[Task objective]
Apart from the images, repeat the data below exactly as written.

[Extracted records]
========

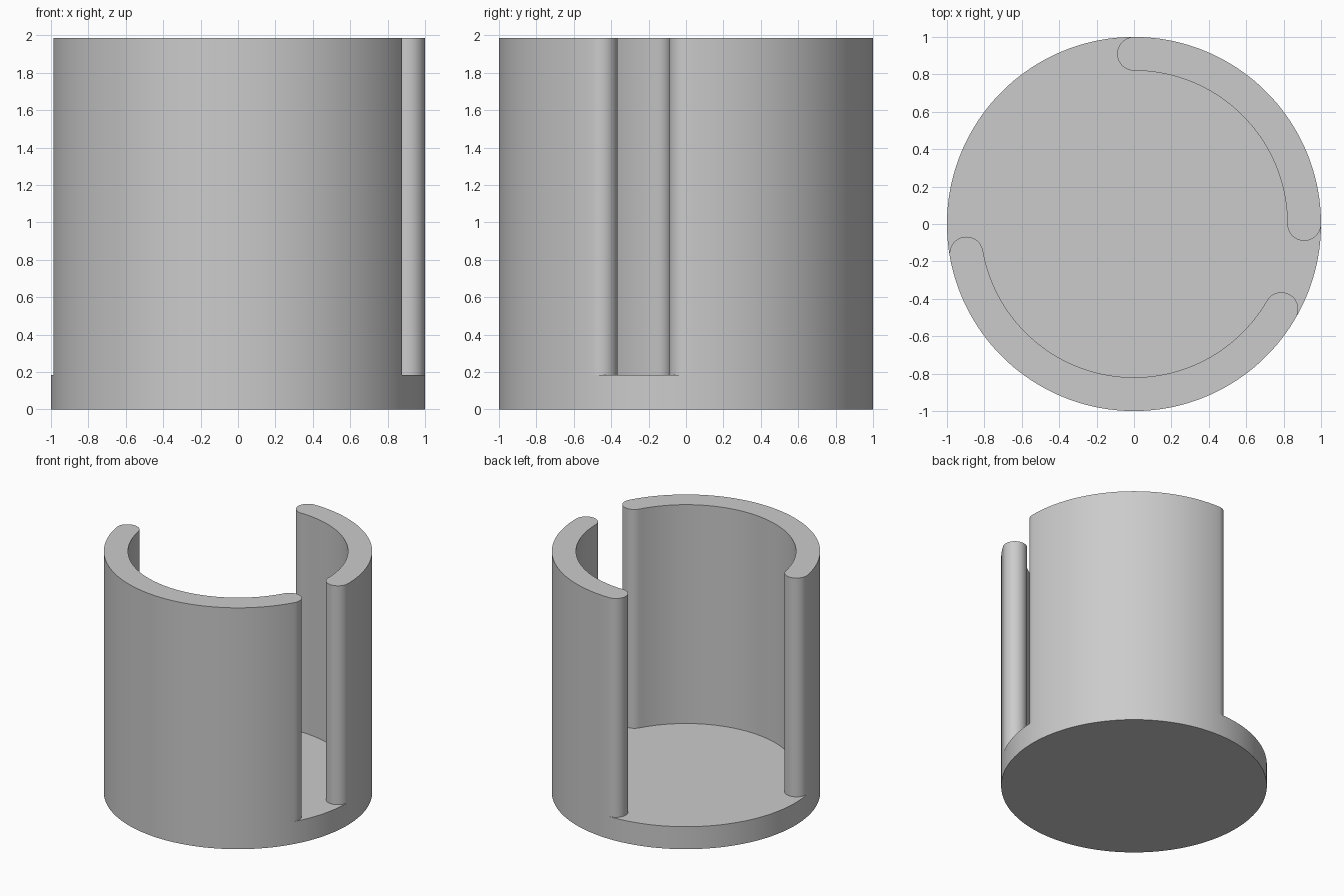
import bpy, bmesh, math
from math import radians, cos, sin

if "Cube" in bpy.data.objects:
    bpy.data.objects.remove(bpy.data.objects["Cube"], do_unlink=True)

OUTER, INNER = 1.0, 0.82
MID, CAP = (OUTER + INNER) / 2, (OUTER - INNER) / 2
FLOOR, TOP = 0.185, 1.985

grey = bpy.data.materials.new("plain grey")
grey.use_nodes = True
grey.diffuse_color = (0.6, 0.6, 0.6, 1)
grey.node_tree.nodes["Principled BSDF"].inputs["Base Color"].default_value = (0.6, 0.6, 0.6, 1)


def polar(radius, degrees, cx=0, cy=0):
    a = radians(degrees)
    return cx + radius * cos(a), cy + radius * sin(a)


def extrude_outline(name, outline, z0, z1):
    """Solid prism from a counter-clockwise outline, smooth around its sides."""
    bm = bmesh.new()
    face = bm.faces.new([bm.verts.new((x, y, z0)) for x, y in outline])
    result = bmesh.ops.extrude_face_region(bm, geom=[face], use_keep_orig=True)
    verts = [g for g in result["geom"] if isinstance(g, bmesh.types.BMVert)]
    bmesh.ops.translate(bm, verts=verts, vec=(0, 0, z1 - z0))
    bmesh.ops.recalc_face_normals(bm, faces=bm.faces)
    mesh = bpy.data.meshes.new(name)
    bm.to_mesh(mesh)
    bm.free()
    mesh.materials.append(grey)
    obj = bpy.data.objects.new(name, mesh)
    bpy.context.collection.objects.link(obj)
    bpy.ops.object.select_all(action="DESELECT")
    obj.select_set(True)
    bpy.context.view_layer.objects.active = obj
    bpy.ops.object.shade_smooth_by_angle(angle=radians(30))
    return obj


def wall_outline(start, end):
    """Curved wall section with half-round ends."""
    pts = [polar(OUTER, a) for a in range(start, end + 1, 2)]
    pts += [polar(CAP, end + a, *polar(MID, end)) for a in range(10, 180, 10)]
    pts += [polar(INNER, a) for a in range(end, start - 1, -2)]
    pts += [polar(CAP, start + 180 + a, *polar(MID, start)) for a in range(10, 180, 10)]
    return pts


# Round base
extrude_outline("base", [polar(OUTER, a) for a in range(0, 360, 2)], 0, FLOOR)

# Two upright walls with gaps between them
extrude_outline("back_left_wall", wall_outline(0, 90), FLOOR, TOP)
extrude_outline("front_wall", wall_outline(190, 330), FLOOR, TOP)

========

[Answer to this problem]
import bpy, bmesh, math
from math import radians, cos, sin

if "Cube" in bpy.data.objects:
    bpy.data.objects.remove(bpy.data.objects["Cube"], do_unlink=True)

OUTER, INNER = 1.0, 0.82
MID, CAP = (OUTER + INNER) / 2, (OUTER - INNER) / 2
FLOOR, TOP = 0.185, 1.985

grey = bpy.data.materials.new("plain grey")
grey.use_nodes = True
grey.diffuse_color = (0.6, 0.6, 0.6, 1)
grey.node_tree.nodes["Principled BSDF"].inputs["Base Color"].default_value = (0.6, 0.6, 0.6, 1)


def polar(radius, degrees, cx=0, cy=0):
    a = radians(degrees)
    return cx + radius * cos(a), cy + radius * sin(a)


def extrude_outline(name, outline, z0, z1):
    """Solid prism from a counter-clockwise outline, smooth around its sides."""
    bm = bmesh.new()
    face = bm.faces.new([bm.verts.new((x, y, z0)) for x, y in outline])
    result = bmesh.ops.extrude_face_region(bm, geom=[face], use_keep_orig=True)
    verts = [g for g in result["geom"] if isinstance(g, bmesh.types.BMVert)]
    bmesh.ops.translate(bm, verts=verts, vec=(0, 0, z1 - z0))
    bmesh.ops.recalc_face_normals(bm, faces=bm.faces)
    mesh = bpy.data.meshes.new(name)
    bm.to_mesh(mesh)
    bm.free()
    mesh.materials.append(grey)
    obj = bpy.data.objects.new(name, mesh)
    bpy.context.collection.objects.link(obj)
    bpy.ops.object.select_all(action="DESELECT")
    obj.select_set(True)
    bpy.context.view_layer.objects.active = obj
    bpy.ops.object.shade_smooth_by_angle(angle=radians(30))
    return obj


def wall_outline(start, end):
    """Curved wall section with half-round ends."""
    pts = [polar(OUTER, a) for a in range(start, end + 1, 2)]
    pts += [polar(CAP, end + a, *polar(MID, end)) for a in range(10, 180, 10)]
    pts += [polar(INNER, a) for a in range(end, start - 1, -2)]
    pts += [polar(CAP, start + 180 + a, *polar(MID, start)) for a in range(10, 180, 10)]
    return pts


# Round base
extrude_outline("base", [polar(OUTER, a) for a in range(0, 360, 2)], 0, FLOOR)

# Two upright walls with gaps between them
extrude_outline("back_left_wall", wall_outline(0, 90), FLOOR, TOP)
extrude_outline("front_wall", wall_outline(190, 330), FLOOR, TOP)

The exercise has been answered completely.